• YOUR OBJECTIVE: When you give the entries again, keep every word as it stands and drop the pictures.
Start of RECORDS TO PROCESS
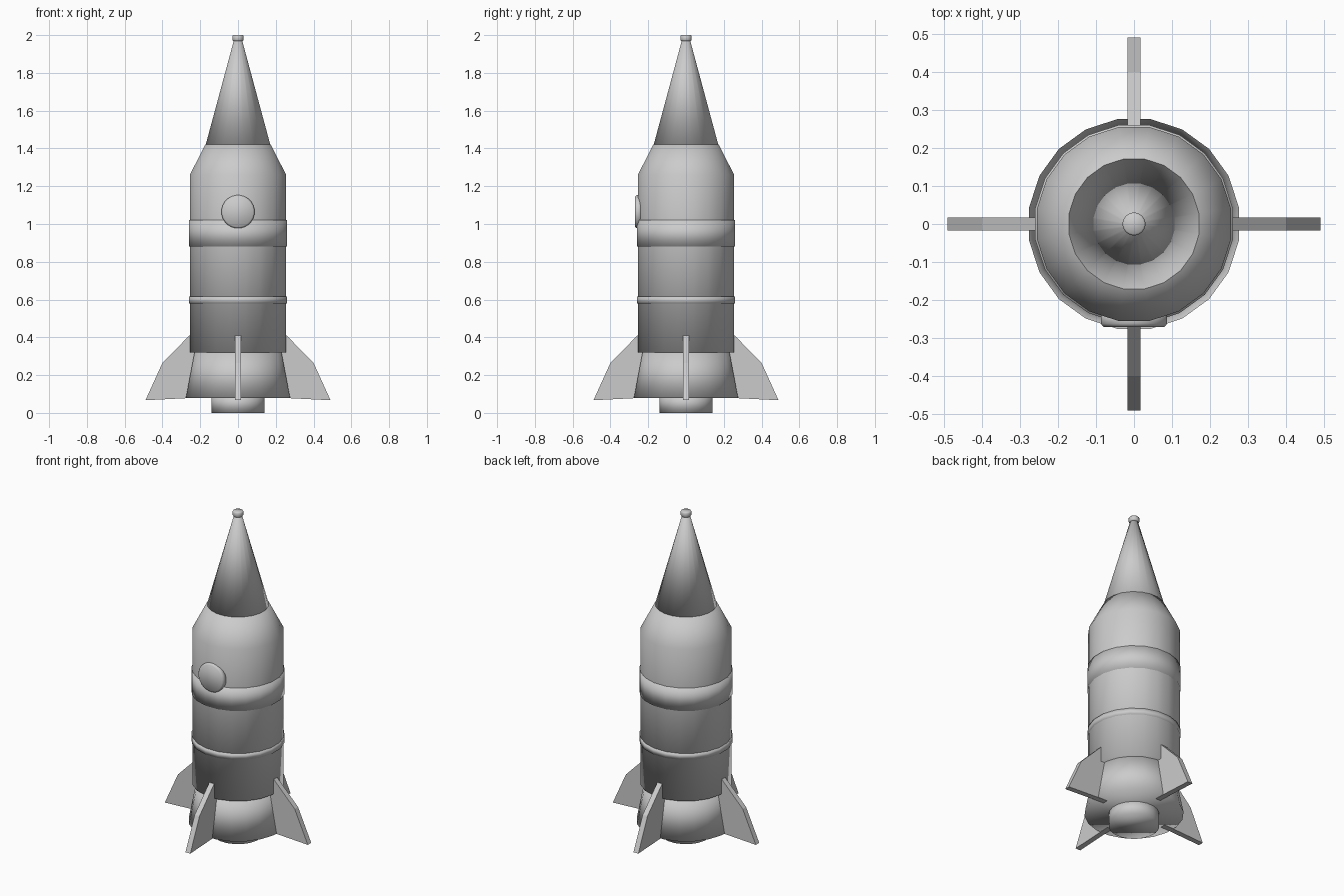
import bpy, bmesh
from math import pi, cos, sin
from mathutils import Matrix

if "Cube" in bpy.data.objects:
    bpy.data.objects.remove(bpy.data.objects["Cube"])

SIDES = 20


def finish(name, bm, smooth):
    bmesh.ops.recalc_face_normals(bm, faces=bm.faces)
    for f in bm.faces:
        f.smooth = smooth
    mesh = bpy.data.meshes.new(name)
    bm.to_mesh(mesh)
    bm.free()
    obj = bpy.data.objects.new(name, mesh)
    bpy.context.collection.objects.link(obj)
    return obj


def lathe(name, profile, sides=SIDES, matrix=Matrix()):
    """Capped solid of revolution from (radius, height) points, flats facing the axes."""
    bm = bmesh.new()
    rings = []
    for r, z in profile:
        angles = [2 * pi * (i + 0.5) / sides for i in range(sides)]
        rings.append([bm.verts.new((r * cos(a), r * sin(a), z)) for a in angles])
    for low, high in zip(rings, rings[1:]):
        for i in range(sides):
            j = (i + 1) % sides
            bm.faces.new((low[i], low[j], high[j], high[i]))
    bm.faces.new(rings[0][::-1])
    bm.faces.new(rings[-1])
    bm.transform(matrix)
    return finish(name, bm, True)


def fin(name, outline, thickness, angle):
    """Flat plate in the xz plane, turned around the z axis."""
    bm = bmesh.new()
    face = bm.faces.new([bm.verts.new((x, -thickness / 2, z)) for x, z in outline])
    ext = bmesh.ops.extrude_face_region(bm, geom=[face])
    moved = [v for v in ext["geom"] if isinstance(v, bmesh.types.BMVert)]
    bmesh.ops.translate(bm, verts=moved, vec=(0, thickness, 0))
    bm.transform(Matrix.Rotation(angle, 4, "Z"))
    return finish(name, bm, False)


# Hull, nose and engine
lathe("engine_nozzle", [(0.142, 0), (0.142, 0.10)])
lathe("tail_skirt", [(0.279, 0.08), (0.232, 0.325)])
lathe("hull", [(0.258, 0.32), (0.258, 1.26), (0.176, 1.42)])
lathe("nose_cone", [(0.173, 1.42), (0.02, 1.98)])
lathe("nose_tip", [(0.026, 1.968), (0.03, 1.975), (0.03, 1.995), (0.026, 2.0)])

# Raised bands around the hull
lathe("lower_band", [(0.263, 0.578), (0.263, 0.615)])
lathe("upper_band", [(0.263, 0.88), (0.263, 1.02)])

# Round window on the front
lathe("window", [(0.088, 0.235), (0.088, 0.262), (0.08, 0.271)], 24,
      Matrix.Translation((0, 0, 1.065)) @ Matrix.Rotation(pi / 2, 4, "X"))

# Four fins
outline = [(0.21, 0.08), (0.27, 0.078), (0.49, 0.067), (0.40, 0.265), (0.257, 0.41), (0.21, 0.41)]
for i, side in enumerate(("right", "back", "left", "front")):
    fin(side + "_fin", outline, 0.033, i * pi / 2)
End of RECORDS TO PROCESS
• TASK RESULT:
import bpy, bmesh
from math import pi, cos, sin
from mathutils import Matrix

if "Cube" in bpy.data.objects:
    bpy.data.objects.remove(bpy.data.objects["Cube"])

SIDES = 20


def finish(name, bm, smooth):
    bmesh.ops.recalc_face_normals(bm, faces=bm.faces)
    for f in bm.faces:
        f.smooth = smooth
    mesh = bpy.data.meshes.new(name)
    bm.to_mesh(mesh)
    bm.free()
    obj = bpy.data.objects.new(name, mesh)
    bpy.context.collection.objects.link(obj)
    return obj


def lathe(name, profile, sides=SIDES, matrix=Matrix()):
    """Capped solid of revolution from (radius, height) points, flats facing the axes."""
    bm = bmesh.new()
    rings = []
    for r, z in profile:
        angles = [2 * pi * (i + 0.5) / sides for i in range(sides)]
        rings.append([bm.verts.new((r * cos(a), r * sin(a), z)) for a in angles])
    for low, high in zip(rings, rings[1:]):
        for i in range(sides):
            j = (i + 1) % sides
            bm.faces.new((low[i], low[j], high[j], high[i]))
    bm.faces.new(rings[0][::-1])
    bm.faces.new(rings[-1])
    bm.transform(matrix)
    return finish(name, bm, True)


def fin(name, outline, thickness, angle):
    """Flat plate in the xz plane, turned around the z axis."""
    bm = bmesh.new()
    face = bm.faces.new([bm.verts.new((x, -thickness / 2, z)) for x, z in outline])
    ext = bmesh.ops.extrude_face_region(bm, geom=[face])
    moved = [v for v in ext["geom"] if isinstance(v, bmesh.types.BMVert)]
    bmesh.ops.translate(bm, verts=moved, vec=(0, thickness, 0))
    bm.transform(Matrix.Rotation(angle, 4, "Z"))
    return finish(name, bm, False)


# Hull, nose and engine
lathe("engine_nozzle", [(0.142, 0), (0.142, 0.10)])
lathe("tail_skirt", [(0.279, 0.08), (0.232, 0.325)])
lathe("hull", [(0.258, 0.32), (0.258, 1.26), (0.176, 1.42)])
lathe("nose_cone", [(0.173, 1.42), (0.02, 1.98)])
lathe("nose_tip", [(0.026, 1.968), (0.03, 1.975), (0.03, 1.995), (0.026, 2.0)])

# Raised bands around the hull
lathe("lower_band", [(0.263, 0.578), (0.263, 0.615)])
lathe("upper_band", [(0.263, 0.88), (0.263, 1.02)])

# Round window on the front
lathe("window", [(0.088, 0.235), (0.088, 0.262), (0.08, 0.271)], 24,
      Matrix.Translation((0, 0, 1.065)) @ Matrix.Rotation(pi / 2, 4, "X"))

# Four fins
outline = [(0.21, 0.08), (0.27, 0.078), (0.49, 0.067), (0.40, 0.265), (0.257, 0.41), (0.21, 0.41)]
for i, side in enumerate(("right", "back", "left", "front")):
    fin(side + "_fin", outline, 0.033, i * pi / 2)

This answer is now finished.